Like many other businesses, we’ve been through our fair share of challenges running our Park City, Utah vacation rental company during the pandemic. We’ve sacrificed millions of dollars in revenue by honoring generous cancellation policies for guests and keeping properties vacant for a day between bookings to ensure proper cleaning.

But this year, we’re facing our toughest challenges yet amid the Omicron wave: labor shortages.

It’s peak ski season in Park City, and given that we’ve seen an overall surge in people seeking safe outdoor activities, the area is busier than ever before. But our employees are getting sick, as are workers at other businesses, which is creating a massive domino effect in the city, impacting everything from ski resorts and restaurants to snow removal and trash pickup.

These kinds of shutdowns have a huge impact on our guests, and therefore our business. The ski resorts don’t have enough workers to maintain the ski runs, which means guests have been forced to wait in long lines and ski limited terrain. Some have decided to skip the skiing altogether and just end their vacation early. Through our concierge service, which helps guests plan activities during their stay, we’ve seen the demand for dining out exceed any previous year on record, but restaurants are frequently closing due to staffing shortages and outbreaks. Still, the onus falls on us to make it right for the guest, which typically entails a last-minute scramble to place them at an open restaurant with availability, or giving them a gift certificate.

The staffing shortages have also reached into municipal operations, and we have found ourselves removing snow and trash when city and county workers are out sick, which adds to our own labor costs. We were hoping we’d see some financial relief with the Sundance Film Festival, which is Park City’s largest annual event and a cornerstone of the local economy. But it shifted to an all-virtual event. With our properties 98% occupied during this time, this was a major hit to business as guests cancel their bookings.

A Park City Lodging property in Park City, Utah.

Overall, our guests’ experience with us has been impacted, and when that happens, we’re on the receiving end of the complaint.

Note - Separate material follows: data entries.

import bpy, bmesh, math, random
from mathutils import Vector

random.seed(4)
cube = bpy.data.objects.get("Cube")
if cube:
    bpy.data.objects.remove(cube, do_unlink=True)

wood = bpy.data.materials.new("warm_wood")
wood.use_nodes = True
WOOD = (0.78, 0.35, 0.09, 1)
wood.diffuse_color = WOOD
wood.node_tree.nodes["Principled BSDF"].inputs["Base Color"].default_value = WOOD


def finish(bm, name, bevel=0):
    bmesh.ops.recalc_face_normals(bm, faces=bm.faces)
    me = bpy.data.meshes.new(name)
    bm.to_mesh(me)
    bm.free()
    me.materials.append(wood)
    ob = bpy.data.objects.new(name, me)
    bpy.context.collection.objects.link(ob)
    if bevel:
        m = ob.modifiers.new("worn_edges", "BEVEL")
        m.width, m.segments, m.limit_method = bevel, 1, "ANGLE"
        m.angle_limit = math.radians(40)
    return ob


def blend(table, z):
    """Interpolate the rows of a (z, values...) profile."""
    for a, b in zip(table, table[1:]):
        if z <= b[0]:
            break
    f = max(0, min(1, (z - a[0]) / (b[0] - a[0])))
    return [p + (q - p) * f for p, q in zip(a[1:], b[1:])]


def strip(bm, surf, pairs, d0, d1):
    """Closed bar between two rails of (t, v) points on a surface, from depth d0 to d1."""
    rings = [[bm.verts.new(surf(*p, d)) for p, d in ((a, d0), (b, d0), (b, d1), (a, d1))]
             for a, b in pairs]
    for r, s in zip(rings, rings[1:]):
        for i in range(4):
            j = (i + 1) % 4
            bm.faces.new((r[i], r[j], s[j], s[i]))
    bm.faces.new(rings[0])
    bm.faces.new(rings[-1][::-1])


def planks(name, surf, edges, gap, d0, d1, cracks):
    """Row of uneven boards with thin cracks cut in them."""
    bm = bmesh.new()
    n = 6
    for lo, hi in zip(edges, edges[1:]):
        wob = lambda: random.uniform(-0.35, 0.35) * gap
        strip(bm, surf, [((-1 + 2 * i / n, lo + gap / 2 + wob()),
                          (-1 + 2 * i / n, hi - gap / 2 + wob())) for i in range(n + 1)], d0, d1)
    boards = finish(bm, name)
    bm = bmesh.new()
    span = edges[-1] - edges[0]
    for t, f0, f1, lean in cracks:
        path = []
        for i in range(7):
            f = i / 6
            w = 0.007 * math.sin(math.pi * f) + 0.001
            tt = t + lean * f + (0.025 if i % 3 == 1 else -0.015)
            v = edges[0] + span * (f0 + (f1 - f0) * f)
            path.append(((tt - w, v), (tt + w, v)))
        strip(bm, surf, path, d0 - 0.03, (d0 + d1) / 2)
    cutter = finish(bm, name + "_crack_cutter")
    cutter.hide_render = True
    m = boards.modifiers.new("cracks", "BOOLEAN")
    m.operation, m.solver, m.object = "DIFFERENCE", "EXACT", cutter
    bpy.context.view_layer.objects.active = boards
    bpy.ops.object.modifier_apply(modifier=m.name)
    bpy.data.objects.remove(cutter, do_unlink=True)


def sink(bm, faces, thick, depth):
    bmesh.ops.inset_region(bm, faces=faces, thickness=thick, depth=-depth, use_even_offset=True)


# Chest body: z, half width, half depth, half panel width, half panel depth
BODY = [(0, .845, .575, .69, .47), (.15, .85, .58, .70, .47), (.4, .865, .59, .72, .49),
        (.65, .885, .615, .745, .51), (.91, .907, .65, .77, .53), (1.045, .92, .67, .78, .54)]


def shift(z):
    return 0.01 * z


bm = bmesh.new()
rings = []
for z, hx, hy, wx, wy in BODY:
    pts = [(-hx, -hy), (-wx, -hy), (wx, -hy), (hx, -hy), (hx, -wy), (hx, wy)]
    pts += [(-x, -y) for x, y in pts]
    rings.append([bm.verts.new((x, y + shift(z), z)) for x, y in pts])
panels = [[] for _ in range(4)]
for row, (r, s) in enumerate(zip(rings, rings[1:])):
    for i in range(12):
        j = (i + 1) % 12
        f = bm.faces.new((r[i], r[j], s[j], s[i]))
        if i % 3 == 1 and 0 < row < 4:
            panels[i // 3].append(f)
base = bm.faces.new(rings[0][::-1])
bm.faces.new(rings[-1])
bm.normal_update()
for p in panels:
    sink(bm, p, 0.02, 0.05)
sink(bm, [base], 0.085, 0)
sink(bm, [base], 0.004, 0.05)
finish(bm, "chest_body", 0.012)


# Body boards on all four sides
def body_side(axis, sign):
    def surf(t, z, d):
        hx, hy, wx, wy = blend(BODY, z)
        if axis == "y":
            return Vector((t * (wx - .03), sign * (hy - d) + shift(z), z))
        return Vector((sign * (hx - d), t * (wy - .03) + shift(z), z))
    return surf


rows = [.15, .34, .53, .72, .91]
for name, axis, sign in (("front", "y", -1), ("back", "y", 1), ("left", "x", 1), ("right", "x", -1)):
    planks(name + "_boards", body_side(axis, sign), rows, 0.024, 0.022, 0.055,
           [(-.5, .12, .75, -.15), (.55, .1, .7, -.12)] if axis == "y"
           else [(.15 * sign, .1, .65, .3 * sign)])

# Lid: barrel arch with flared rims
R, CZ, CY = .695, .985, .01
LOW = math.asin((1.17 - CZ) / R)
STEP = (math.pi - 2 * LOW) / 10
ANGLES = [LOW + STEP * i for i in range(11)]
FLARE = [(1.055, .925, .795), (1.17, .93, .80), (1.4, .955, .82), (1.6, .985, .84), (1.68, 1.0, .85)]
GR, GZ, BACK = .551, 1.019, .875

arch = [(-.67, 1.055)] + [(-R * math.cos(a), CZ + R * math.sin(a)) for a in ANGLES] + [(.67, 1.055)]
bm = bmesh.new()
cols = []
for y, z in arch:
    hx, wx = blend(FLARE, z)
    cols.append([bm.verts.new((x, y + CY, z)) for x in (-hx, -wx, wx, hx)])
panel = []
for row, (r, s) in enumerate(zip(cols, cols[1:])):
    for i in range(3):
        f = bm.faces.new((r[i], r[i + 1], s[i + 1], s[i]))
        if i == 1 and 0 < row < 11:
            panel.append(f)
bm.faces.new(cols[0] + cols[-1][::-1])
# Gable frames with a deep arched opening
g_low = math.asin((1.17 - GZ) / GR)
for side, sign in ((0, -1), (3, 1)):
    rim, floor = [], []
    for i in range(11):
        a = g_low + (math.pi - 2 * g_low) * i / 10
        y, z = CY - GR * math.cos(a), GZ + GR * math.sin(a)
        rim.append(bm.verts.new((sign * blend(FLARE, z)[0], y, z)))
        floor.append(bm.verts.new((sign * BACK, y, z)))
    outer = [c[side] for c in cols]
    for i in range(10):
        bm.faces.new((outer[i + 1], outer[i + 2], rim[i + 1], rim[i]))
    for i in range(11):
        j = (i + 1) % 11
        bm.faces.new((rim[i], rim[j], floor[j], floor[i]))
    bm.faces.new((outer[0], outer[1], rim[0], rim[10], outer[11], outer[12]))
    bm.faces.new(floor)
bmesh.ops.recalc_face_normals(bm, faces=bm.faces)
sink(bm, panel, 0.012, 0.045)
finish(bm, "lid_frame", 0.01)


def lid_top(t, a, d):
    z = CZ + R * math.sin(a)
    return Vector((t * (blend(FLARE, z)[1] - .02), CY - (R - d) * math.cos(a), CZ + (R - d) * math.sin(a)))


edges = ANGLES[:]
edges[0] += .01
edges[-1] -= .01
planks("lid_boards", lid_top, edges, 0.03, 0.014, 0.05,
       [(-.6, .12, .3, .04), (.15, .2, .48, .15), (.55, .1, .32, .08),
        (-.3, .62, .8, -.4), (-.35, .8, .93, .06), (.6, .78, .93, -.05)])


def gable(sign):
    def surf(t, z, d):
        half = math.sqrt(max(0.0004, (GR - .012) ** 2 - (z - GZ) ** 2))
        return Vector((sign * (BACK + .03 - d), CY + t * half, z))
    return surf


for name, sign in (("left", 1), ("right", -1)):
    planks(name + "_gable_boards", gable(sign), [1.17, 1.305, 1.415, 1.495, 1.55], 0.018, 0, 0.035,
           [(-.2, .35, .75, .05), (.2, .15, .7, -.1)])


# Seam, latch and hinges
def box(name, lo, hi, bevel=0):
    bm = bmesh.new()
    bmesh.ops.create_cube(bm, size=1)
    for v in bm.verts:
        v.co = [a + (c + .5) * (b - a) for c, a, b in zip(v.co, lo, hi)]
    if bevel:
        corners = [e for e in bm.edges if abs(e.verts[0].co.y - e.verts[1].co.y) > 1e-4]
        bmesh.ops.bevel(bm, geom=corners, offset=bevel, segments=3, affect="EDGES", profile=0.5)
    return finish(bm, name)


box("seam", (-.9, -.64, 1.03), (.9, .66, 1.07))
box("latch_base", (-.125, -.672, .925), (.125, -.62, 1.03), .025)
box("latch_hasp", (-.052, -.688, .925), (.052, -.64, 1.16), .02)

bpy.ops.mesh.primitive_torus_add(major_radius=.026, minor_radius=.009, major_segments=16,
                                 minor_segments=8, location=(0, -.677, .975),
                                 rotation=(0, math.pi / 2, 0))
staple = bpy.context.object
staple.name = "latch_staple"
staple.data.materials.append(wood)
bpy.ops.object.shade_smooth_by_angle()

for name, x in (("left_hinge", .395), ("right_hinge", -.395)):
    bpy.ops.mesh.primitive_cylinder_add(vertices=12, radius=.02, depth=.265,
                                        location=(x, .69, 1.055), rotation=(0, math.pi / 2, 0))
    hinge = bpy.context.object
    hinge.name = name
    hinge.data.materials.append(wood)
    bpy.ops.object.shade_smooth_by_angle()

That’s nothing new for us — it comes with the territory in this industry. But this time, we’re doing it while covering laundry shifts and cleaning properties. Some of our employees live together in multi-generation households, so if one person is sick, suddenly five employees are out.

And our employees who aren’t out sick are completely strained. As business owners, we find ourselves doing a lot of cheerleading to keep spirits up for our 79 outstanding employees, many of whom are working extra hours and taking on more work.

There are solutions: The US Chamber of Commerce has called for doubling the number of legal immigrants, making it easier for DACA recipients to pursue a path to permanent citizenship, and eliminating barriers to employment like access to affordable childcare for working parents, broadband for rural populations, and equality of opportunity for overlooked talent pools like veterans and formerly incarcerated individuals. These are exactly the types of the solutions we need to be able to hire more workers and run our business at its full potential while riding out the uncertainty of the pandemic.

The nation’s broader labor shortage is impacting us, too. Utah’s unemployment rate is 1.9%. We’ve been trying to fill an upper management position (and about 10 other openings), but despite offering competitive wages, bonuses, tickets to NBA games, ski pass reimbursement, 401(k) plans, vacation time and a company culture we are so proud of, new hires are few and far between. In addition, our payroll has increased by 175% this year to keep up with rising wages.

We’re doing everything we can, but we need help with this labor crisis. To continue to navigate the pandemic and grow, we need to be able to hire workers that can help take our business to the next level. Until we can hire the necessary team, we are at a standstill.

We are grateful to be part of an exceptionally resilient industry. We look forward to the day that this is all behind us — and a strong workforce is standing with us.